That’s about twice as many graduates as the college currently produces, he said Monday at the Conservative Republican Club of Kingman monthly meeting at Dambar Steakhouse.
Kearns, president of Mohave Community College, said his primary goal is to get students to finish the two-year associates program, and that means passing their required math class. Math is the biggest obstacle for many community college students, he said.
“Math is a killer and it’s not even college-level math. It’s remedial math,” Kearns said.
A math class might start with 25 students, lose a few after they fail the first exam, a few more after the second exam, and of the 16 or 17 left for the final exam, a few of them will fail, too, Kearns said.
Then they’ve got to take the class over, and that’s where you lose them, the college president said. That’s why MCC is going to “transitional math,” whereby they can retake the final exam and improve their grade. “We have advisors, we have tutorials. Our system is designed top pick them up and take them to the end,” Kearns said. “We have to change the pieces, and one piece is math success.”
He also said there’s a “strange thing” about people in Kingman: They’re resistant to leaving town.
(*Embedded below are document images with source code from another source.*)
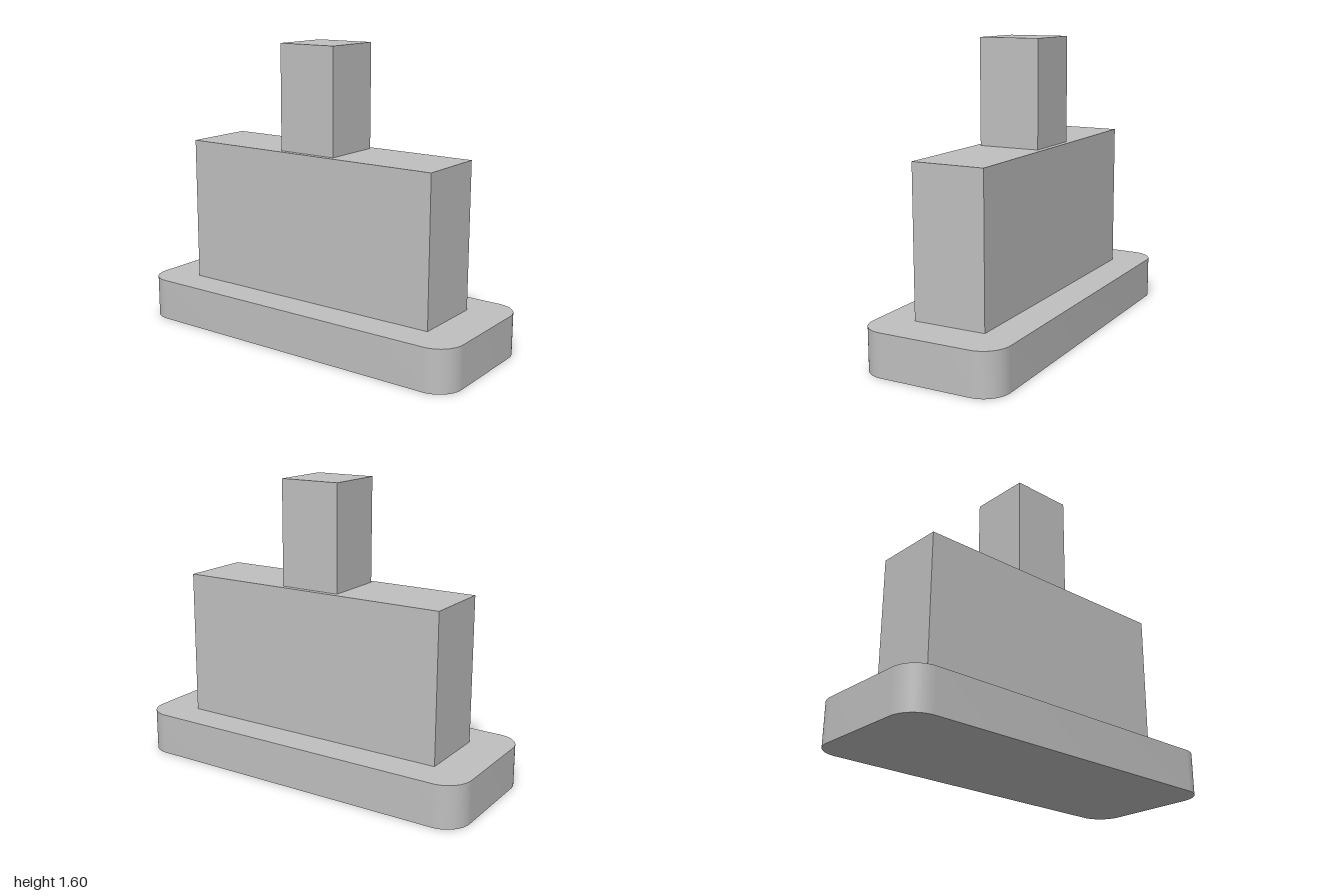
import * as THREE from 'three';
import { toCreasedNormals } from 'three/addons/utils/BufferGeometryUtils.js';

const gray = new THREE.MeshStandardMaterial({ color: 0xbfbfbf });
gray.name = 'gray';

// Flat slab with rounded vertical corners, standing on y = 0
function roundedSlab(width, height, depth, radius) {
  const x = width / 2 - radius;
  const z = depth / 2 - radius;
  const outline = new THREE.Shape();
  outline.absarc(x, z, radius, 0, Math.PI / 2);
  outline.absarc(-x, z, radius, Math.PI / 2, Math.PI);
  outline.absarc(-x, -z, radius, Math.PI, Math.PI * 1.5);
  outline.absarc(x, -z, radius, Math.PI * 1.5, Math.PI * 2);
  const slab = new THREE.ExtrudeGeometry(outline, { depth: height, bevelEnabled: false, curveSegments: 16 });
  slab.rotateX(-Math.PI / 2);
  return toCreasedNormals(slab, Math.PI / 6);
}

// Box whose underside rests at the given height
function block(width, height, depth, bottom) {
  return new THREE.BoxGeometry(width, height, depth).translate(0, bottom + height / 2, 0);
}

export function createModel() {
  const model = new THREE.Group();
  model.name = 'steppedBlock';

  const add = (name, geometry) => {
    const mesh = new THREE.Mesh(geometry, gray);
    mesh.name = name;
    model.add(mesh);
  };

  add('base', roundedSlab(2, 0.23, 0.777, 0.14));
  add('body', block(1.545, 0.8, 0.4, 0.23));
  add('post', block(0.34, 0.57, 0.34, 1.03));

  return model;
}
For whatever reason, be it family history or a special connection to the community, they’re reluctant to relocate to four-year university towns. Some won’t even drive to Bullhead City for MCC’s dental hygienist program that will earn them $50,000 to $60,000 a year, Kearns added.
About 25 percent of Arizona’s residents have a bachelor’s degree, but Mohave County is less than 12 percent, which is an “indictment” of why the local economy can’t move forward, Kearns said.
“We don’t have a skilled workforce,” he said.
Mohave Community College is advancing its curriculum with competency-based education, which shortens the time frame and cuts the cost for certain programs such as welding, culinary and auto collision at Bullhead City. It’s based on how well students learn their skills.
“They get the same degree, but sooner and cheaper,” Kearns said. “We need to get our students finished faster. Students lose momentum. They get in the auto collision program and learn how to fix a dent, they learn how to paint a car and the leave and every finish. They don’t learn about estimates.”
The community college isn’t like a four-year university where parents are writing a check for kids who are living in the dormitory and partying, taking their time to get through school, Kearns said.
“We don’t have sports teams. These kids are coming to us to get a job and we know important jobs are for Mohave County,” he said.